Also testifying was Willie Bittner, who said he had just graduated from high school when he joined the Wisconsin Conservation Corps in 2001.

“I was lost where I wanted to go in life,” Bittner said.

Bittner said the experience was so rewarding that after Wisconsin’s Conservation Corps ended, he traveled to other states working on similar projects and eventually started his own trail-building company.

He now helps run WisCorps, a nonprofit conservation group that could qualify for state funding if this bill becomes law.

“We know that we can do a lot of good for state parks,” Bittner said.

Under the bill, conservation projects would have to be on public land.

Local governments, colleges, or nonprofits could apply for state grants as long as they secure half of the funding from other sources.

The bill would also set aside up to $400,000 per year for agencies like the state Department of Natural Resources to pay for projects on state land.

Wisconsin Wildlife Federation Director George Meyer, who is a former DNR Secretary, said state parks could use the help given the DNR’s staffing cuts in recent budgets.

“There’s a tremendous backlog of land and water maintenance on DNR property,” Meyer said. “There was before the major cutbacks in employees and it’s just getting worse.”

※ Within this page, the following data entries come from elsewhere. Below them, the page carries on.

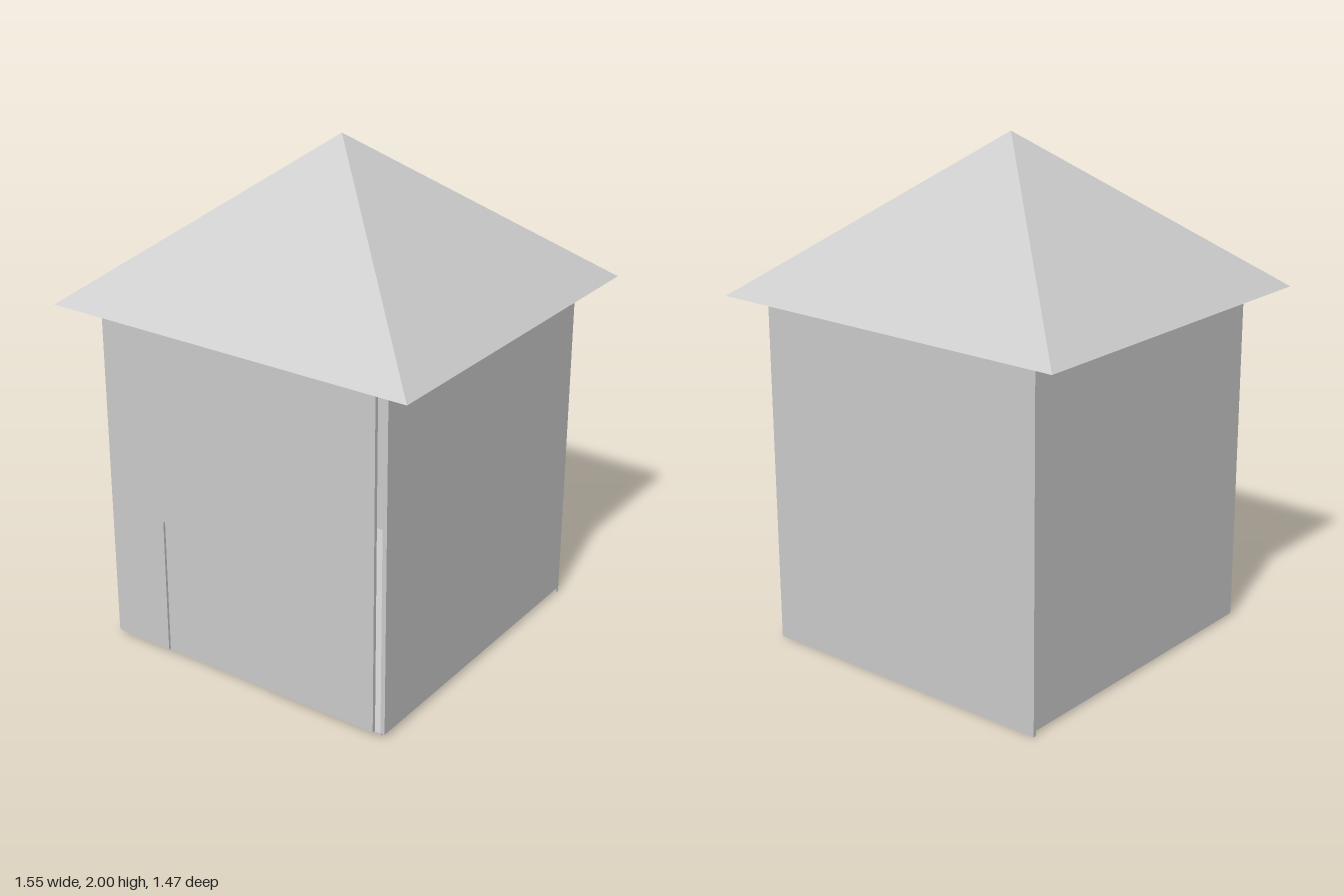
import * as THREE from 'three';

export function createModel() {
  const house = new THREE.Group();
  house.name = 'house';
  const material = new THREE.MeshStandardMaterial({ color: 0xcccccc, flatShading: true });

  function add(name, geometry) {
    const mesh = new THREE.Mesh(geometry, material);
    mesh.name = name;
    house.add(mesh);
    return mesh;
  }

  // Box given by its lower and upper corners
  function slab(name, [x0, y0, z0], [x1, y1, z1]) {
    const mesh = add(name, new THREE.BoxGeometry(x1 - x0, y1 - y0, z1 - z0));
    mesh.position.set((x0 + x1) / 2, (y0 + y1) / 2, (z0 + z1) / 2);
  }

  const eaves = 1.392;
  const base = 0.02;

  // Thin wall panels around a hollow room
  slab('floor', [-0.625, 0.012, -0.632], [0.63, base, 0.642]);
  slab('backWall', [-0.635, 0, -0.645], [0.645, eaves, -0.632]);
  slab('leftWall', [0.627, base, -0.632], [0.645, eaves, 0.642]);
  slab('rightWall', [-0.627, base, -0.632], [-0.607, eaves, 0.642]);

  // Front wall with the doorway cut out of its lower edge
  const front = new THREE.Shape([
    [-0.6, base], [-0.36, base], [-0.36, 0.583], [0.127, 0.583],
    [0.127, base], [0.602, base], [0.602, eaves], [-0.6, eaves],
  ].map(([x, y]) => new THREE.Vector2(x, y)));
  add('frontWall', new THREE.ExtrudeGeometry(front, { depth: 0.015, bevelEnabled: false }))
    .position.z = 0.64;

  // Door set slightly back in its opening
  slab('door', [-0.36, base, 0.632], [0.127, 0.583, 0.645]);

  // Four-sided pyramid roof with overhanging eaves
  const roof = new THREE.ConeGeometry(Math.SQRT1_2, 1, 4, 1);
  roof.rotateY(Math.PI / 4);
  roof.scale(1.553, 2 - eaves, 1.468);
  add('roof', roof).position.set(0, (2 + eaves) / 2, -0.002);

  return house;
}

In addition to building trails, boardwalks and bridges, Wisconsin Conservation Corps projects could include reforestation, erosion control and historic site preservation.

Nobody testified against the plan and no groups have reported lobbying against it, although there’s no guarantee that it will pass before the Legislature adjourns in the next few months. Similar efforts have failed in recent legislative sessions.